At the age of fourteen he entered the Camaldulian Order in the monastery of Santa Maria degli Angeli, and rapidly became a leading theologian and Hellenist. In Greek literature his master was Emmanuel Chrysoloras. He became general of the order in 1431, and was a leading advocate of the primacy of the Roman Pontiff. This attitude he showed clearly when he attended the Council of Basel as legate of Pope Eugene IV, and defended the primacy of the Roman pontiff and adjured the council not to "rend asunder Christ's seamless robe".
He was next sent by the Pope to the Sigismund, Holy Roman Emperor to ask his aid for the pontiff in his efforts to end this council, which for five years had been trenching on the papal prerogatives. The Pope transferred the council from Basel to Ferrara on 18 September, 1437. In this council, and later, in that of Florence, Ambrose, by his efforts and charity toward some poor Greek bishops, greatly helped to bring about a union of the two Churches, the decree for which, 6 July, 1439, he was called on to draw up. He died soon after.
He also translated four books against the errors of the Greeks, by Manuel Kalekas, Patriarch of Constantinople, a Dominican monk (Ingolstadt, 1608), P.G., CLII, col. 13-661, a work known only through Ambrose's translation. He also translated many homilies of St. John Chrysostom; the treatise of the pseudo-Denis the Areopagite on the celestial hierarchy; St. Basil's treatise on virginity; thirty nine discourses of St. Ephrem the Syrian, and many other works of the Fathers and writers of the Greek Church. Dom Mabillon's "Letters and Orations of S. Ambrose of Camaldoli" was published at Florence, 1759. St. Ambrose is honoured by the Church on 20 November.

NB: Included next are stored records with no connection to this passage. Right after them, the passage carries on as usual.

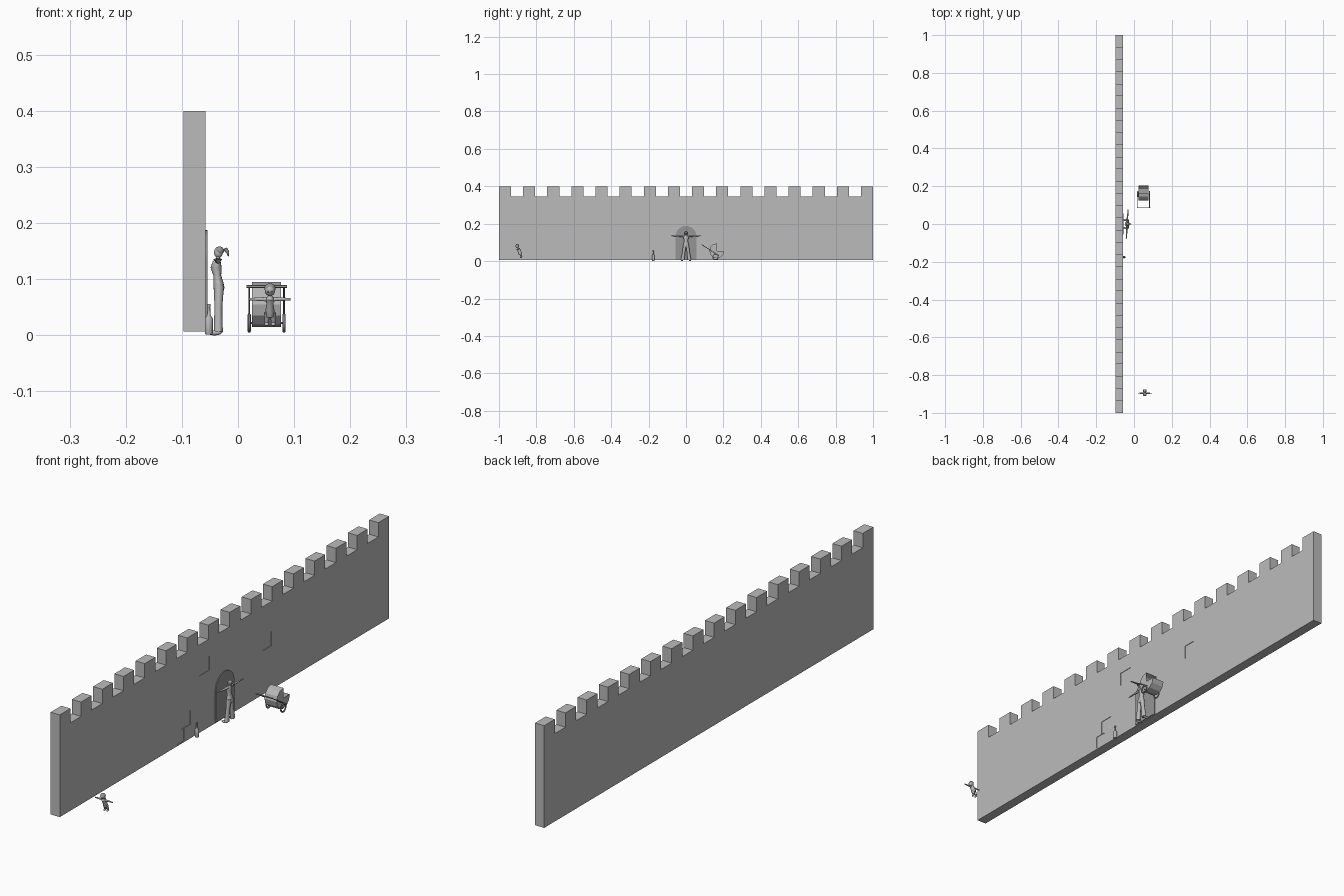
import bpy, bmesh, math
from mathutils import Vector, Matrix

if "Cube" in bpy.data.objects:
    bpy.data.objects.remove(bpy.data.objects["Cube"])

def material(name, v):
    m = bpy.data.materials.new(name)
    m.diffuse_color = (v, v, v, 1)
    m.use_nodes = True
    m.node_tree.nodes["Principled BSDF"].inputs["Base Color"].default_value = m.diffuse_color
    return m

STONE = material("stone_grey", 0.5)
FIGURE = material("figure_grey", 0.48)
DARK = material("dark_grey", 0.3)

def finish(bm, name, mat, smooth=False):
    bmesh.ops.recalc_face_normals(bm, faces=bm.faces)
    me = bpy.data.meshes.new(name)
    bm.to_mesh(me)
    bm.free()
    ob = bpy.data.objects.new(name, me)
    bpy.context.collection.objects.link(ob)
    me.materials.append(mat)
    if smooth:
        bpy.context.view_layer.objects.active = ob
        ob.select_set(True)
        bpy.ops.object.shade_smooth_by_angle(angle=math.radians(50))
        ob.select_set(False)
    return ob

def extrude_x(name, yz, x0, x1, mat):
    """Extrude a y-z outline along x."""
    bm = bmesh.new()
    f = bm.faces.new([bm.verts.new((x0, y, z)) for y, z in yz])
    r = bmesh.ops.extrude_face_region(bm, geom=[f])
    bmesh.ops.translate(bm, vec=(x1 - x0, 0, 0),
                        verts=[v for v in r["geom"] if isinstance(v, bmesh.types.BMVert)])
    return finish(bm, name, mat)

def tube(name, path, mat=FIGURE, n=10):
    """Loft through (x, y, z, radius_a, radius_b) sections."""
    bm = bmesh.new()
    pts = [Vector(p[:3]) for p in path]
    d = (pts[-1] - pts[0]).normalized()
    ref = Vector((0, 1, 0)) if abs(d.y) < 0.9 else Vector((0, 0, 1))
    a = ref.cross(d).normalized()
    b = d.cross(a)
    rings = []
    for p, q in zip(pts, path):
        ra, rb = q[3], q[-1]
        rings.append([bm.verts.new(p + a * ra * math.cos(i * math.tau / n)
                                   + b * rb * math.sin(i * math.tau / n)) for i in range(n)])
    for r, s in zip(rings, rings[1:]):
        for i in range(n):
            bm.faces.new((r[i], r[(i + 1) % n], s[(i + 1) % n], s[i]))
    bm.faces.new(rings[0])
    bm.faces.new(rings[-1])
    return finish(bm, name, mat, True)

def ball(name, loc, size, mat=FIGURE):
    bm = bmesh.new()
    bmesh.ops.create_uvsphere(bm, u_segments=14, v_segments=9, radius=1,
                              matrix=Matrix.Translation(loc) @ Matrix.Diagonal((*size, 1)))
    return finish(bm, name, mat, True)

# Castle wall with 16 merlons
step = 2 / 31
outline = [(-1, 0.007)]
for i in range(31):
    z = 0.4 if i % 2 == 0 else 0.345
    outline += [(-1 + i * step, z), (-1 + (i + 1) * step, z)]
outline.append((1, 0.007))
wall = extrude_x("castle_wall", outline, -0.097, -0.058, STONE)

# Shallow missing-brick recesses
for i, (y0, y1, z0, z1) in enumerate([(-0.15, -0.09, 0.225, 0.28), (0.235, 0.285, 0.175, 0.23),
                                      (-0.262, -0.207, 0.061, 0.115), (-0.292, -0.244, 0.012, 0.06)]):
    cut = extrude_x(f"brick_cutter_{i}", [(y0, z0), (y1, z0), (y1, z1), (y0, z1)], -0.06, -0.05, STONE)
    cut.hide_render = True
    cut.hide_viewport = True
    mod = wall.modifiers.new("brick_recess", "BOOLEAN")
    mod.operation = "DIFFERENCE"
    mod.solver = "EXACT"
    mod.object = cut

# Arched door
arch = [(-0.056, 0.01), (0.056, 0.01)]
arch += [(0.056 * math.cos(t * math.pi / 16), 0.132 + 0.056 * math.sin(t * math.pi / 16)) for t in range(17)]
extrude_x("arched_door", arch, -0.059, -0.0545, DARK)

# Bottle by the wall
bx, by = -0.052, -0.175
tube("bottle", [(bx, by, z, r) for z, r in [(0.002, 0.006), (0.004, 0.007), (0.03, 0.007), (0.037, 0.003),
                                            (0.05, 0.0025), (0.051, 0.0033), (0.056, 0.0033)]], n=14)

# Woman facing the wall
wx = -0.036
tube("woman_torso", [(wx + dx, 0, z, rx, ry) for dx, z, rx, ry in [
    (0.002, 0.074, 0.007, 0.010), (0.002, 0.085, 0.010, 0.016), (0.001, 0.094, 0.009, 0.014),
    (-0.001, 0.107, 0.007, 0.010), (-0.003, 0.121, 0.010, 0.013), (-0.002, 0.132, 0.007, 0.014),
    (0, 0.137, 0.0035, 0.006), (0.001, 0.144, 0.003, 0.003)]], n=14)
for s, side in ((1, "left"), (-1, "right")):
    tube(f"woman_leg_{side}", [(wx + 0.002, s * 0.007, 0.088, 0.009, 0.009), (wx + 0.001, s * 0.012, 0.05, 0.007, 0.008),
                               (wx + 0.001, s * 0.018, 0.006, 0.008, 0.010)])
    ball(f"woman_foot_{side}", (wx - 0.006, s * 0.021, 0.0045), (0.013, 0.006, 0.0045))
    tube(f"woman_arm_{side}", [(wx, s * 0.01, 0.133, 0.005), (wx + s * 0.002, s * 0.042, 0.134, 0.0035),
                               (wx + s * 0.004, s * 0.064, 0.135, 0.0025), (wx + s * 0.005, s * 0.077, 0.135, 0.003, 0.001)])
ball("woman_head", (wx + 0.001, 0, 0.148), (0.008, 0.0075, 0.01))
ball("woman_hair", (wx + 0.003, 0, 0.151), (0.0085, 0.0085, 0.0075), DARK)
tube("woman_ponytail", [(wx + 0.009, 0, 0.153, 0.002), (wx + 0.013, 0, 0.154, 0.004),
                        (wx + 0.018, 0, 0.148, 0.003), (wx + 0.019, 0, 0.141, 0.0008)], DARK)

# Pram body: three-quarter drum, open at the front upper quarter
bm = bmesh.new()
px, py, pz, pr = 0.051, 0.165, 0.055, 0.04
sides = []
for x in (px - 0.026, px + 0.026):
    c = bm.verts.new((x, py, pz))
    rim = [bm.verts.new((x, py + pr * math.cos(math.radians(90 + 30 * i)),
                         pz + pr * math.sin(math.radians(90 + 30 * i)))) for i in range(10)]
    bm.faces.new([c] + rim)
    sides.append(rim)
for i in range(9):
    bm.faces.new((sides[0][i], sides[0][i + 1], sides[1][i + 1], sides[1][i]))
pram = finish(bm, "pram_body", FIGURE)
shell = pram.modifiers.new("shell", "SOLIDIFY")
shell.thickness = 0.002

# Pram wheels, frame and handle
for s, side in ((1, "right"), (-1, "left")):
    x = px + s * 0.031
    for y, label in ((0.158, "main"),):
        bm = bmesh.new()
        big, small = 20, 6
        ring = [[bm.verts.new((x + 0.003 * math.cos(j * math.tau / small),
                               y + (0.0145 + 0.003 * math.sin(j * math.tau / small)) * math.cos(i * math.tau / big),
                               0.022 + (0.0145 + 0.003 * math.sin(j * math.tau / small)) * math.sin(i * math.tau / big)))
                 for j in range(small)] for i in range(big)]
        for i in range(big):
            for j in range(small):
                i2, j2 = (i + 1) % big, (j + 1) % small
                bm.faces.new((ring[i][j], ring[i2][j], ring[i2][j2], ring[i][j2]))
        finish(bm, f"wheel_{side}_{label}", DARK, True)
    tube(f"handle_rod_{side}", [(x, 0.086, 0.087, 0.0017), (x, 0.175, 0.03, 0.0017)], DARK, 8)
tube("handle_bar", [(px - 0.036, 0.086, 0.087, 0.0024), (px + 0.036, 0.086, 0.087, 0.0024)], DARK, 8)
tube("axle", [(px - 0.032, 0.158, 0.022, 0.0015), (px + 0.032, 0.158, 0.022, 0.0015)], DARK, 8)

# Small child, built upright then leaned back
cx = 0.057
child = [
    tube("child_body", [(cx, 0, z, ry, rx) for z, ry, rx in [
        (0.016, 0.007, 0.009), (0.026, 0.008, 0.010), (0.038, 0.0065, 0.008),
        (0.05, 0.007, 0.010), (0.054, 0.004, 0.004), (0.058, 0.003, 0.003)]], n=12),
    ball("child_head", (cx, 0, 0.065), (0.0095, 0.009, 0.0105)),
    ball("child_hair", (cx, 0.002, 0.068), (0.0102, 0.0092, 0.009), DARK)]
for s, side in ((1, "right"), (-1, "left")):
    child += [
        tube(f"child_leg_{side}", [(cx + s * 0.005, 0, 0.022, 0.0055), (cx + s * 0.006, 0, 0.004, 0.004)]),
        ball(f"child_foot_{side}", (cx + s * 0.006, -0.003, 0.002), (0.004, 0.007, 0.003)),
        tube(f"child_arm_{side}", [(cx + s * 0.006, 0, 0.048, 0.004), (cx + s * 0.022, 0, 0.048, 0.003),
                                   (cx + s * 0.037, 0, 0.048, 0.002)]),
        ball(f"child_eye_{side}", (cx + s * 0.0035, -0.0085, 0.065), (0.0018, 0.001, 0.002), DARK)]
lean = Matrix.Translation((0, -0.878, 0.02)) @ Matrix.Rotation(math.radians(22), 4, "X")
for ob in child:
    ob.data.transform(lean)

So strong was his hostility to some of the delegates that he described Basel as a western Babylon. He likewise supported the pope at Ferrara and Florence, and worked hard in the attempt to reconcile the Eastern and Western Churches.
Though this cause was unsuccessful, Ambrose is interesting as typical of the new humanism which was growing up within the church. Thus while among his own colleagues he seemed merely a hypocritical and arrogant priest, in his relations with his brother humanists, such as Cosimo de Medici, he appeared as the student of classical antiquities and especially of Greek theological authors.
A number of his manuscripts remain in the library of St Mark at Venice.